### Description of the task
Leaving out the pictures, restate each record below word for word.

(Stored items)
* * * * * * * * *
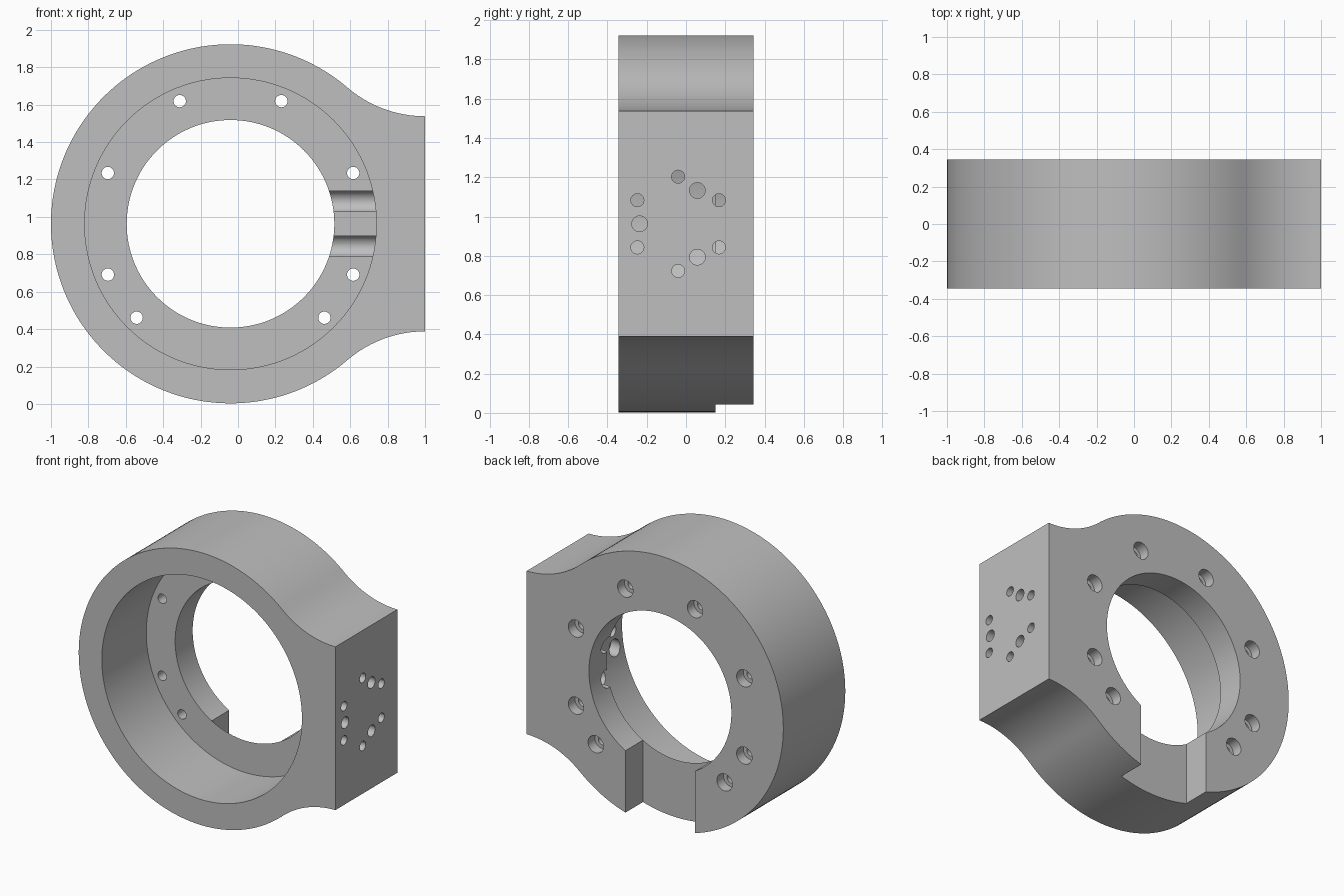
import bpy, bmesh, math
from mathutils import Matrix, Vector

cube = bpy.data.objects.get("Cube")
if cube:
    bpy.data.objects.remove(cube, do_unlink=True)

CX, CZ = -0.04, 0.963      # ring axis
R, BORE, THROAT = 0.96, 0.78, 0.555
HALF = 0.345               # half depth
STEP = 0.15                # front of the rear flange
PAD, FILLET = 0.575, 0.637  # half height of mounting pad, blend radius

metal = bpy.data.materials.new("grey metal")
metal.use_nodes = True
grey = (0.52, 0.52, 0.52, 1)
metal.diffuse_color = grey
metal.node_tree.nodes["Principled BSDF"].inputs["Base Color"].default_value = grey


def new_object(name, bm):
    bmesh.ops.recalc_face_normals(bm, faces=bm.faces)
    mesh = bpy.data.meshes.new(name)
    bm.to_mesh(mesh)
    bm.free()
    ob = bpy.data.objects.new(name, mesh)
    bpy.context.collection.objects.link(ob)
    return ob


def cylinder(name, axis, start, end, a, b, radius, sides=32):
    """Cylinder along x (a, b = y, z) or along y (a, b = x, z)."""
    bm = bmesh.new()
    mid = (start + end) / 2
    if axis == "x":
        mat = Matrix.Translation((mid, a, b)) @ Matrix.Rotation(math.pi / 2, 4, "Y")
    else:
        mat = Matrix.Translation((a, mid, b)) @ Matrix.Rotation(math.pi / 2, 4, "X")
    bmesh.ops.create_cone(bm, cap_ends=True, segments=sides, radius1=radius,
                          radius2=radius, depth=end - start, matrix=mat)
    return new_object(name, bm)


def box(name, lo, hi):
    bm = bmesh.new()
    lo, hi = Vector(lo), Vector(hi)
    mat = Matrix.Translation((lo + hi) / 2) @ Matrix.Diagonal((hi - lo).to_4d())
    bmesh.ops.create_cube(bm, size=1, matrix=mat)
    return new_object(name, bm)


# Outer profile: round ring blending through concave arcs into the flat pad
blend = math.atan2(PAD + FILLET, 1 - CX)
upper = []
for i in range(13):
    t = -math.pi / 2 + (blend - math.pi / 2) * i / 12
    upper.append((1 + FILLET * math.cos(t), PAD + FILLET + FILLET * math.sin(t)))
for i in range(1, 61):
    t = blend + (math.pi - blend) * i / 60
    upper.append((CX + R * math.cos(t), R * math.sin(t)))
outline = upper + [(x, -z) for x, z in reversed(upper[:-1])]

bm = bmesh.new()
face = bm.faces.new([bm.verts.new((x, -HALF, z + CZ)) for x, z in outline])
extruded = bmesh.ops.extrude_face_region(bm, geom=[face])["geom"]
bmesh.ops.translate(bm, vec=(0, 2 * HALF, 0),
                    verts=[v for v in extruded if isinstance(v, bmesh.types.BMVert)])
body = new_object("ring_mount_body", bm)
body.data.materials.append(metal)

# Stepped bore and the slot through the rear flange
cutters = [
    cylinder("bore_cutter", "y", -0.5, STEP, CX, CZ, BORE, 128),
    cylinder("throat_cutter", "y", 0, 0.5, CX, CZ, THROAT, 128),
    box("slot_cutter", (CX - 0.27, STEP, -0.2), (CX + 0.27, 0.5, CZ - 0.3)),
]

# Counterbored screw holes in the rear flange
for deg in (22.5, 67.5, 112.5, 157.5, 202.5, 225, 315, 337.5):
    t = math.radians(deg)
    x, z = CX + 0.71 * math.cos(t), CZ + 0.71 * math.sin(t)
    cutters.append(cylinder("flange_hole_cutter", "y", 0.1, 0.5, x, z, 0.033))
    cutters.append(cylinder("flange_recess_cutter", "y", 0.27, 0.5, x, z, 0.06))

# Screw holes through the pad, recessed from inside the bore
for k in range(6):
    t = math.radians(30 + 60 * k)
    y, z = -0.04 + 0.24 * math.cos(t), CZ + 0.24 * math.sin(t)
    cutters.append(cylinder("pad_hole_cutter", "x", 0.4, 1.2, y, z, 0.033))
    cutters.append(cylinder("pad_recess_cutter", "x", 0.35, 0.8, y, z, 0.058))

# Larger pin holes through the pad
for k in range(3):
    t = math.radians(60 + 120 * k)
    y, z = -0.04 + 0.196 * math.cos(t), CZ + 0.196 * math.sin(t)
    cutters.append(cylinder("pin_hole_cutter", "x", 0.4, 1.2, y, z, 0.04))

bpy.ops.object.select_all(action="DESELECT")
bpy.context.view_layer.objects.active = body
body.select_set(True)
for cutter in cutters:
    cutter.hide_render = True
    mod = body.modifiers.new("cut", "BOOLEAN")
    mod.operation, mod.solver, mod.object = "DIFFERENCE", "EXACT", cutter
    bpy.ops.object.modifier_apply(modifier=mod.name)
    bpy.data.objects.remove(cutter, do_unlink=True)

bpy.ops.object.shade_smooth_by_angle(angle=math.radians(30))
* * * * * * * * *
### Solution to the problem
import bpy, bmesh, math
from mathutils import Matrix, Vector

cube = bpy.data.objects.get("Cube")
if cube:
    bpy.data.objects.remove(cube, do_unlink=True)

CX, CZ = -0.04, 0.963      # ring axis
R, BORE, THROAT = 0.96, 0.78, 0.555
HALF = 0.345               # half depth
STEP = 0.15                # front of the rear flange
PAD, FILLET = 0.575, 0.637  # half height of mounting pad, blend radius

metal = bpy.data.materials.new("grey metal")
metal.use_nodes = True
grey = (0.52, 0.52, 0.52, 1)
metal.diffuse_color = grey
metal.node_tree.nodes["Principled BSDF"].inputs["Base Color"].default_value = grey


def new_object(name, bm):
    bmesh.ops.recalc_face_normals(bm, faces=bm.faces)
    mesh = bpy.data.meshes.new(name)
    bm.to_mesh(mesh)
    bm.free()
    ob = bpy.data.objects.new(name, mesh)
    bpy.context.collection.objects.link(ob)
    return ob


def cylinder(name, axis, start, end, a, b, radius, sides=32):
    """Cylinder along x (a, b = y, z) or along y (a, b = x, z)."""
    bm = bmesh.new()
    mid = (start + end) / 2
    if axis == "x":
        mat = Matrix.Translation((mid, a, b)) @ Matrix.Rotation(math.pi / 2, 4, "Y")
    else:
        mat = Matrix.Translation((a, mid, b)) @ Matrix.Rotation(math.pi / 2, 4, "X")
    bmesh.ops.create_cone(bm, cap_ends=True, segments=sides, radius1=radius,
                          radius2=radius, depth=end - start, matrix=mat)
    return new_object(name, bm)


def box(name, lo, hi):
    bm = bmesh.new()
    lo, hi = Vector(lo), Vector(hi)
    mat = Matrix.Translation((lo + hi) / 2) @ Matrix.Diagonal((hi - lo).to_4d())
    bmesh.ops.create_cube(bm, size=1, matrix=mat)
    return new_object(name, bm)


# Outer profile: round ring blending through concave arcs into the flat pad
blend = math.atan2(PAD + FILLET, 1 - CX)
upper = []
for i in range(13):
    t = -math.pi / 2 + (blend - math.pi / 2) * i / 12
    upper.append((1 + FILLET * math.cos(t), PAD + FILLET + FILLET * math.sin(t)))
for i in range(1, 61):
    t = blend + (math.pi - blend) * i / 60
    upper.append((CX + R * math.cos(t), R * math.sin(t)))
outline = upper + [(x, -z) for x, z in reversed(upper[:-1])]

bm = bmesh.new()
face = bm.faces.new([bm.verts.new((x, -HALF, z + CZ)) for x, z in outline])
extruded = bmesh.ops.extrude_face_region(bm, geom=[face])["geom"]
bmesh.ops.translate(bm, vec=(0, 2 * HALF, 0),
                    verts=[v for v in extruded if isinstance(v, bmesh.types.BMVert)])
body = new_object("ring_mount_body", bm)
body.data.materials.append(metal)

# Stepped bore and the slot through the rear flange
cutters = [
    cylinder("bore_cutter", "y", -0.5, STEP, CX, CZ, BORE, 128),
    cylinder("throat_cutter", "y", 0, 0.5, CX, CZ, THROAT, 128),
    box("slot_cutter", (CX - 0.27, STEP, -0.2), (CX + 0.27, 0.5, CZ - 0.3)),
]

# Counterbored screw holes in the rear flange
for deg in (22.5, 67.5, 112.5, 157.5, 202.5, 225, 315, 337.5):
    t = math.radians(deg)
    x, z = CX + 0.71 * math.cos(t), CZ + 0.71 * math.sin(t)
    cutters.append(cylinder("flange_hole_cutter", "y", 0.1, 0.5, x, z, 0.033))
    cutters.append(cylinder("flange_recess_cutter", "y", 0.27, 0.5, x, z, 0.06))

# Screw holes through the pad, recessed from inside the bore
for k in range(6):
    t = math.radians(30 + 60 * k)
    y, z = -0.04 + 0.24 * math.cos(t), CZ + 0.24 * math.sin(t)
    cutters.append(cylinder("pad_hole_cutter", "x", 0.4, 1.2, y, z, 0.033))
    cutters.append(cylinder("pad_recess_cutter", "x", 0.35, 0.8, y, z, 0.058))

# Larger pin holes through the pad
for k in range(3):
    t = math.radians(60 + 120 * k)
    y, z = -0.04 + 0.196 * math.cos(t), CZ + 0.196 * math.sin(t)
    cutters.append(cylinder("pin_hole_cutter", "x", 0.4, 1.2, y, z, 0.04))

bpy.ops.object.select_all(action="DESELECT")
bpy.context.view_layer.objects.active = body
body.select_set(True)
for cutter in cutters:
    cutter.hide_render = True
    mod = body.modifiers.new("cut", "BOOLEAN")
    mod.operation, mod.solver, mod.object = "DIFFERENCE", "EXACT", cutter
    bpy.ops.object.modifier_apply(modifier=mod.name)
    bpy.data.objects.remove(cutter, do_unlink=True)

bpy.ops.object.shade_smooth_by_angle(angle=math.radians(30))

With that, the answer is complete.